sideroblasts (heart failure cells),, kerley B lines on xray, dyspnea, orthopnea, paroxsymal nocrurnal dyspnea
what causes kerley b lines on xray
perivascular and interstitial transudate
what is paroxsymal nocturnal dyspnea
attacks of "suffocation" when lying down at night
decreased renal perfusion leads to what?
activation of the renin-angio-aldo system causing retetion of salt and water giving volume expansion-->which contributes to pulmonary edema -->counteracted by ANP by atrial dilation
Right sided heart failure is most commonly due to
secondary to left sided heart failure, causing increased pulmonary pressure
how does the congestion inthe RHF compare with LHF
it is very minimal with RHF, the "congestion" in RHF occurs as engorgemnet of systemic and portal venous systems, giving ascites and anasarca
RHF causes what findings int he liver
passive centrilobular congestion (and possibly necrosis if concurrent with LHF ischemia)

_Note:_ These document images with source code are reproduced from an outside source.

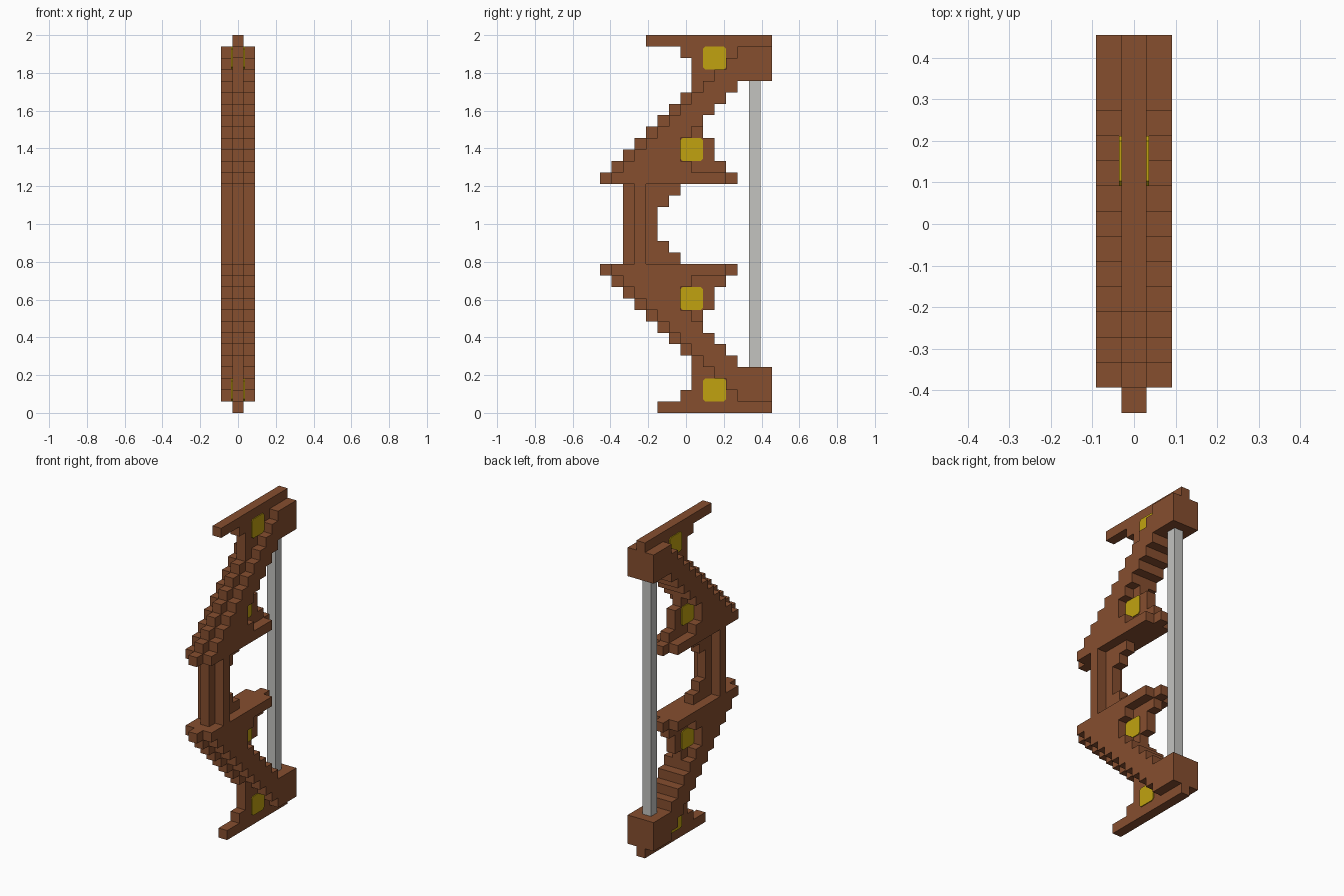
import bpy, bmesh
from mathutils import Vector

cube = bpy.data.objects.get("Cube")
if cube:
    bpy.data.objects.remove(cube, do_unlink=True)

U = 2 / 33          # block size: 33 rows tall, 15 columns deep, 3 wide
ROWS, COLS = 33, 15


def material(name, rgb):
    m = bpy.data.materials.new(name)
    m.use_nodes = True
    m.diffuse_color = (*rgb, 1)
    m.node_tree.nodes["Principled BSDF"].inputs["Base Color"].default_value = (*rgb, 1)
    return m


brown = material("brown_wood", (0.238, 0.077, 0.028))
gold = material("gold", (0.533, 0.361, 0.005))
grey = material("grey_string", (0.546, 0.546, 0.527))

# Upper half profile, row by row from the top: (first, last) column
core = [(4, 14), (7, 14), (8, 14), (8, 14), (8, 11), (7, 10), (6, 9), (5, 8), (4, 8),
        (3, 9), (2, 9), (1, 10), (0, 11), (2, 6), (2, 5), (2, 4), (2, 4)]
sides = [None, (12, 14), (11, 14), (10, 14), (9, 11), (8, 10), (7, 9), (6, 8), (5, 7),
         (4, 6), (3, 6), (2, 7), (1, 10), (3, 3), (3, 3), (3, 3), (3, 3)]

# Fill the block set, mirroring the upper half downward
cells = set()
for k in range(ROWS):
    r = min(k, ROWS - 1 - k)
    for layer, span in ((0, core[r]), (-1, sides[r]), (1, sides[r])):
        if span:
            for c in range(span[0], span[1] + 1):
                cells.add((layer, c, ROWS - 1 - k))
cells.discard((0, 4, 0))   # the lower tip is one block shorter


def corner(p):
    return Vector(((p[0] - 0.5) * U, (p[1] - COLS / 2) * U, p[2] * U))


def finish(bm, name, mat):
    bmesh.ops.remove_doubles(bm, verts=bm.verts, dist=1e-5)
    bmesh.ops.recalc_face_normals(bm, faces=bm.faces)
    mesh = bpy.data.meshes.new(name)
    bm.to_mesh(mesh)
    bm.free()
    mesh.materials.append(mat)
    ob = bpy.data.objects.new(name, mesh)
    bpy.context.collection.objects.link(ob)
    return ob


def block_shell(name, low, high):
    """Outer skin of the blocks in rows low..high, flat areas merged."""
    bm = bmesh.new()
    for cell in cells:
        if not low <= cell[2] <= high:
            continue
        for axis in range(3):
            a, b = (axis + 1) % 3, (axis + 2) % 3
            for side in (0, 1):
                near = list(cell)
                near[axis] += 2 * side - 1
                if tuple(near) in cells:
                    continue
                quad = []
                for i, j in ((0, 0), (1, 0), (1, 1), (0, 1)):
                    p = list(cell)
                    p[axis] += side
                    p[a] += i
                    p[b] += j
                    quad.append(bm.verts.new(corner(p)))
                if not side:
                    quad.reverse()
                bm.faces.new(quad)
    bmesh.ops.remove_doubles(bm, verts=bm.verts, dist=1e-5)
    bmesh.ops.dissolve_limit(bm, angle_limit=0.02, verts=bm.verts, edges=bm.edges)
    return finish(bm, name, brown)


block_shell("lower_limb", 0, 12)
block_shell("grip", 13, 19)
block_shell("upper_limb", 20, 32)


def gem(name, y, z):
    """Square stud with clipped corners, passing through the core."""
    h, c, x = U, 0.012, 0.036
    outline = [(-h + c, -h), (h - c, -h), (h, -h + c), (h, h - c),
               (h - c, h), (-h + c, h), (-h, h - c), (-h, -h + c)]
    bm = bmesh.new()
    face = bm.faces.new([bm.verts.new((-x, y + p, z + q)) for p, q in outline])
    out = bmesh.ops.extrude_face_region(bm, geom=[face])
    moved = [v for v in out["geom"] if isinstance(v, bmesh.types.BMVert)]
    bmesh.ops.translate(bm, vec=(2 * x, 0, 0), verts=moved)
    finish(bm, name, gold)


# Two studs on each limb
for label, col, row in (("tip_stud", 10, 31), ("inner_stud", 8, 23)):
    y = (col - COLS / 2) * U
    gem("upper_" + label, y, row * U)
    gem("lower_" + label, y, (ROWS - row) * U)

# String between the two end blocks
bm = bmesh.new()
bmesh.ops.create_cube(bm, size=1)
bmesh.ops.scale(bm, vec=(U, U, 25 * U), verts=bm.verts)
bmesh.ops.translate(bm, vec=(0, 6 * U, 1), verts=bm.verts)
finish(bm, "string", grey)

affected centrilobular areas can become fibrotic

periportal areas usually spared
what is pure RHF due to
cor pulmonade due to severe and chronic pulmonary HTN
what is nutmeg liver
the combination of mottled appearance due ot retrograde congestion and hemorrhagic plus ischemic necrosis

**NOT portal tracts
which sided heart failure causes each lung finding listed below:

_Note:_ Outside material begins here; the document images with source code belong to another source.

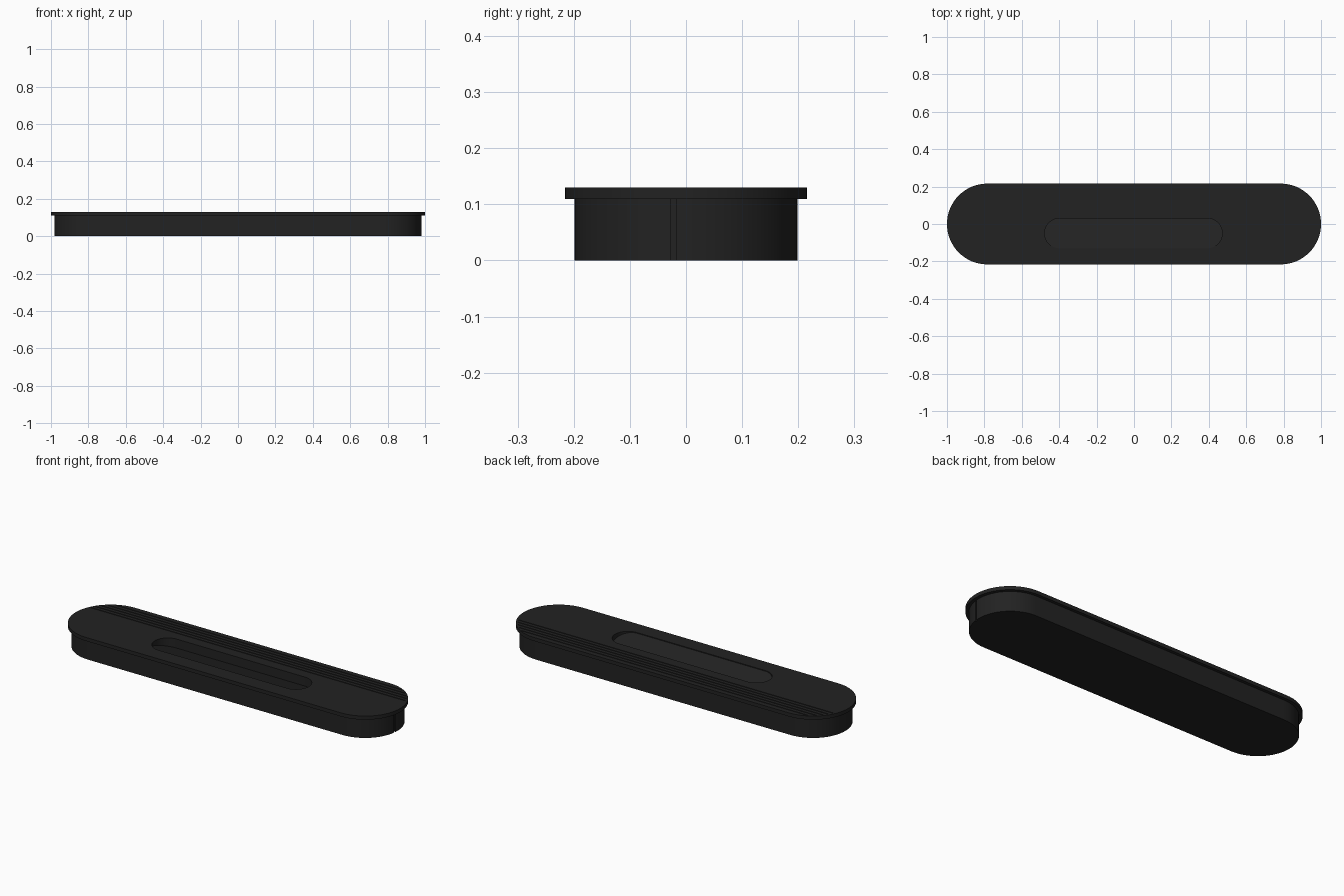
import bpy, bmesh, math

old = bpy.data.objects.get("Cube")
if old:
    bpy.data.objects.remove(old)

mat = bpy.data.materials.new("matte black")
mat.use_nodes = True
black = (0.016, 0.016, 0.016, 1)
mat.diffuse_color = black
mat.node_tree.nodes["Principled BSDF"].inputs["Base Color"].default_value = black


def stadium(half_len, radius, steps=32):
    """Outline of a long shape with round ends."""
    points = []
    for side, start in ((1, -math.pi / 2), (-1, math.pi / 2)):
        for i in range(steps + 1):
            a = start + math.pi * i / steps
            points.append((side * (half_len - radius) + radius * math.cos(a),
                           radius * math.sin(a)))
    return points


def finish(name, bm):
    bmesh.ops.recalc_face_normals(bm, faces=bm.faces[:])
    mesh = bpy.data.meshes.new(name)
    bm.to_mesh(mesh)
    bm.free()
    obj = bpy.data.objects.new(name, mesh)
    bpy.context.collection.objects.link(obj)
    mesh.materials.append(mat)
    return obj


def stack(name, layers, centre=(0, 0)):
    """Solid through stadium layers (half length, radius, height of y)."""
    bm = bmesh.new()
    rings = []
    for half_len, radius, height in layers:
        rings.append([bm.verts.new((x + centre[0], y + centre[1], height(y)))
                      for x, y in stadium(half_len, radius)])
    for low, high in zip(rings, rings[1:]):
        for i in range(len(low)):
            j = (i + 1) % len(low)
            bm.faces.new((low[i], low[j], high[j], high[i]))
    bm.faces.new(rings[0][::-1])
    bm.faces.new(rings[-1])
    return finish(name, bm)


def box(name, centre, size):
    bm = bmesh.new()
    bmesh.ops.create_cube(bm, size=1)
    bmesh.ops.scale(bm, vec=size, verts=bm.verts)
    bmesh.ops.translate(bm, vec=centre, verts=bm.verts)
    return finish(name, bm)


def at(z):
    return lambda y: z


# Plug body with the overhanging rim
TOP, RIM = 0.13, 0.11
cap = stack("plug_cap", [(0.982, 0.199, at(0)), (0.982, 0.199, at(RIM)),
                         (1.0, 0.216, at(RIM)), (1.0, 0.216, at(TOP))])

# Finger pull whose floor slopes down towards the back
slope = lambda y: TOP - 0.004 - 0.046 * (y + 0.08) / 0.16
cutters = [stack("finger_pull_cutter",
                 [(0.475, 0.08, slope), (0.475, 0.08, at(TOP + 0.05))],
                 (-0.003, -0.05))]

# Fine grooves along the back of the top
for i in range(5):
    y = 0.09 + i * 0.024
    reach = 0.784 + math.sqrt(0.216 ** 2 - y ** 2) - 0.012
    cutters.append(box("groove_cutter", (0, y, TOP), (2 * reach, 0.005, 0.006)))

# Narrow upright slit in one end of the body
cutters.append(box("slit_cutter", (0.982, -0.022, 0.05), (0.016, 0.011, 0.119)))

bpy.context.view_layer.objects.active = cap
for cutter in cutters:
    cutter.hide_render = True
    mod = cap.modifiers.new("cut", 'BOOLEAN')
    mod.operation = 'DIFFERENCE'
    mod.solver = 'EXACT'
    mod.object = cutter
    bpy.ops.object.modifier_apply(modifier=mod.name)
    bpy.data.objects.remove(cutter)

# Smooth ends with crisp edges
for obj in bpy.context.selected_objects:
    obj.select_set(False)
cap.select_set(True)
bpy.ops.object.shade_smooth_by_angle(angle=math.radians(30))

1. pulmonary effusion

2. pulmonary edema
1pulmonary effusion = RHF

2pulmonary edema = LHF
what is massive generalized edema called
anasarca
what other lung disease can cause RHF
COPD, diffuse lung dz, pulmonary emboli, sarcoidosis
what is the progression in RHF
Increase RVhypertrophy-->then dilates-->affects the valve-->atrial hypertrophy-->then dilates-->creates area prone to thrombi-->could cause PE

** once start-->gets worse
-primary pulmonary HTN is not very common
what is cardiac cirrhosis
subsequently to centrilobular necrosis you get central fibrosis
heart failure is usually a biventricular process secondary to chronic cardiac decompensation resulting in combined effects and symptoms
random slide at end of this lecture that i couldnt come up with a question for
describe the pathology
this is a picture of an actual nutmeg(upper left) and nutmeg liver

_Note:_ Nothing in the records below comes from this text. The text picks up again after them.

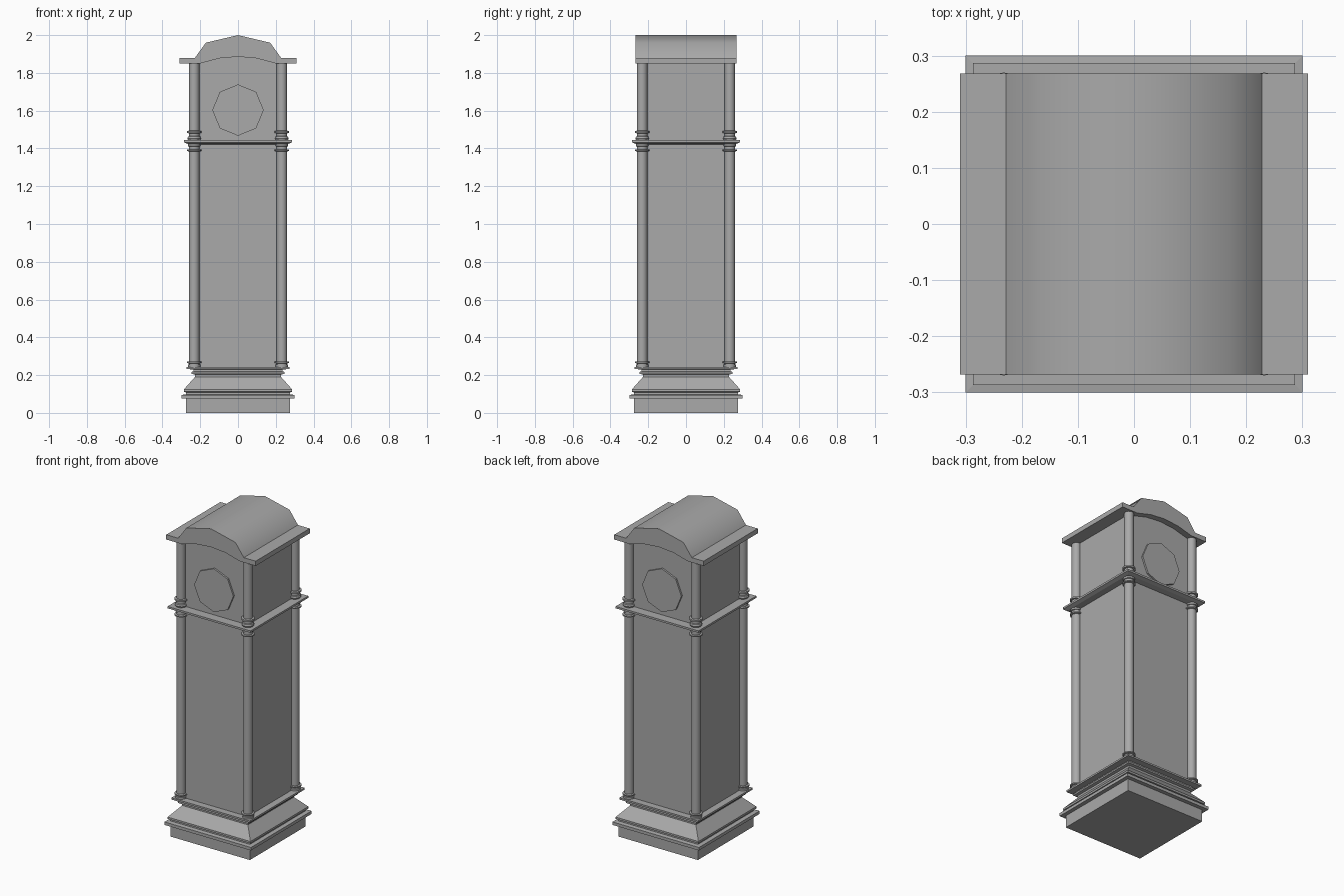
import bpy
import bmesh
from math import pi, cos, sin, radians

cube = bpy.data.objects.get("Cube")
if cube:
    bpy.data.objects.remove(cube, do_unlink=True)

stone = bpy.data.materials.new("grey_stone")
stone.use_nodes = True
GREY = (0.4, 0.4, 0.4, 1)
stone.diffuse_color = GREY
stone.node_tree.nodes["Principled BSDF"].inputs["Base Color"].default_value = GREY


def finish(name, bm, smooth=None):
    bmesh.ops.recalc_face_normals(bm, faces=bm.faces)
    mesh = bpy.data.meshes.new(name)
    bm.to_mesh(mesh)
    bm.free()
    mesh.materials.append(stone)
    obj = bpy.data.objects.new(name, mesh)
    bpy.context.collection.objects.link(obj)
    if smooth:
        bpy.ops.object.select_all(action="DESELECT")
        obj.select_set(True)
        bpy.context.view_layer.objects.active = obj
        bpy.ops.object.shade_smooth_by_angle(angle=radians(smooth))
    return obj


def stack(bm, profile, sides, x=0, y=0, turn=0, grow=1):
    """Loft a (radius, height) profile with the given number of sides."""
    rings = [[bm.verts.new((x + r * grow * cos(turn + 2 * pi * i / sides),
                            y + r * grow * sin(turn + 2 * pi * i / sides), z))
              for i in range(sides)] for r, z in profile]
    for low, high in zip(rings, rings[1:]):
        for i in range(sides):
            j = (i + 1) % sides
            bm.faces.new((low[i], low[j], high[j], high[i]))
    bm.faces.new(rings[0][::-1])
    bm.faces.new(rings[-1])


def extrude_y(bm, outline, y0, y1):
    """Extrude an (x, z) outline along the depth."""
    face = bm.faces.new([bm.verts.new((x, y0, z)) for x, z in outline])
    moved = bmesh.ops.extrude_face_region(bm, geom=[face])["geom"]
    verts = [v for v in moved if isinstance(v, bmesh.types.BMVert)]
    bmesh.ops.translate(bm, vec=(0, y1 - y0, 0), verts=verts)


def square_part(name, profile):
    bm = bmesh.new()
    stack(bm, profile, 4, turn=pi / 4, grow=2 ** 0.5)
    finish(name, bm)


# Moulded plinth
square_part("plinth", [
    (.275, 0), (.275, .076), (.30, .076), (.30, .095), (.275, .098),
    (.275, .108), (.287, .112), (.287, .124), (.228, .19), (.228, .203),
    (.245, .207), (.245, .217), (.235, .22), (.235, .23), (.272, .232),
    (.272, .243), (.23, .243)])

# Long case and the cornice under the clock chamber
square_part("case", [(.229, .24), (.229, 1.44)])
square_part("middle_cornice", [
    (.23, 1.42), (.265, 1.424), (.287, 1.432), (.287, 1.444), (.23, 1.444)])

# Clock chamber, its top following the vault
under = [(-.2, 1.85), (-.1, 1.877), (0, 1.886), (.1, 1.877), (.2, 1.85)]
bm = bmesh.new()
chamber = [(.229, 1.44), (-.229, 1.44), (-.229, 1.86)]
chamber += [(x, z + .01) for x, z in under] + [(.229, 1.86)]
extrude_y(bm, chamber, -.229, .229)
finish("clock_chamber", bm)

# Vaulted roof with flat eaves
vault = [(.228, 1.88), (.17, 1.96), (0, 2), (-.17, 1.96), (-.228, 1.88)]
bm = bmesh.new()
roof = [(-.31, 1.88), (-.31, 1.85)] + under + [(.31, 1.85), (.31, 1.88)] + vault
extrude_y(bm, roof, -.268, .268)
finish("roof", bm, 50)

# Corner columns in two storeys
R = .0275
lower = [(.033, .243), (.033, .255), (R, .257), (R, .262), (.038, .264),
         (.038, .271), (R, .273), (R, 1.384), (.038, 1.386), (.038, 1.393),
         (R, 1.395), (R, 1.41), (.033, 1.412), (.033, 1.425)]
upper = [(.033, 1.444), (.036, 1.452), (.033, 1.462), (R, 1.465), (R, 1.48),
         (.038, 1.482), (.038, 1.492), (R, 1.494), (R, 1.855)]
for name, profile in (("lower", lower), ("upper", upper)):
    for side, sx in (("left", 1), ("right", -1)):
        for end, sy in (("front", -1), ("back", 1)):
            bm = bmesh.new()
            stack(bm, profile, 16, sx * .232, sy * .232)
            finish(f"{name}_column_{end}_{side}", bm, 35)

# Eight-sided dials on the front and back
octagon = [(.136 * cos(i * pi / 4), 1.603 + .136 * sin(i * pi / 4)) for i in range(8)]
for end, sy in (("front", -1), ("back", 1)):
    bm = bmesh.new()
    extrude_y(bm, octagon, sy * .22, sy * .24)
    finish(f"{end}_dial", bm)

I have stars by this in my notes, so i would make sure to know this and the previous cards on the pathogenesis of this finding
besides predisposing to CHF, what is also an independent risk factor for sudden death?
Left Vent Hypertrophy
how does hyperthyroidism trigger tachycardia
stimulation of beta-adrenergics
what causes the following heart weights:

-250-350
-350-600
-400-800
-600-1000
250-350 = normal
-350-600 = (2x normal) pumonary HTN, ischemic heart dz
-400-800 = 3x normal, systemic HTN, aortic stenosis, mitral regurgitation, hypertrophyic cardiomyopathy
-600-1000 = >3x normal aortic regurgitation, hypertrophic cardiomyopathy
contrast hypertrophy due to pressure vs volume overload
Pressure (aortic stenosis, HTN) = concentric, parallel sarcomere deposition, cross sectional area expanded by cell length unchanged

volume (valvular dz, MI) = new sarcomeres and cell length increases giving dilation and increase wall thickness
what are other abnormalities in both types of hypertrophy
decreased capillary to myocyte ration

increased fibrotic tissue

abnormal protein deposition
what are predictable and sequential lung findings in CHF
perivascular and interstitial transudate, edematous widening of alveolar septa, alveolar space edema
what are 5 principal mechanisms that cause cardiovascular dysfunction and give examples of each
1. failure of pump: inadequate muslce contraction (systolic dysfxn) or relaxation (diastolic dysfxn)

2. flow obstruction: aortic stenosis, HTN, aortic coartation

3. regurgitant flow; aortic and mitral regurgitation

4. conduction disorders: heart block arrythmias

5. ciculatory disruption: blood loss, GSW
LO - compare teh hypertrophy of the trained heart athletic heart with that of the failing heart
yes, i know it wasn't in the notes anywhere or Robbins that I could find quickly but found this in the International Journal of Cardiology via a google search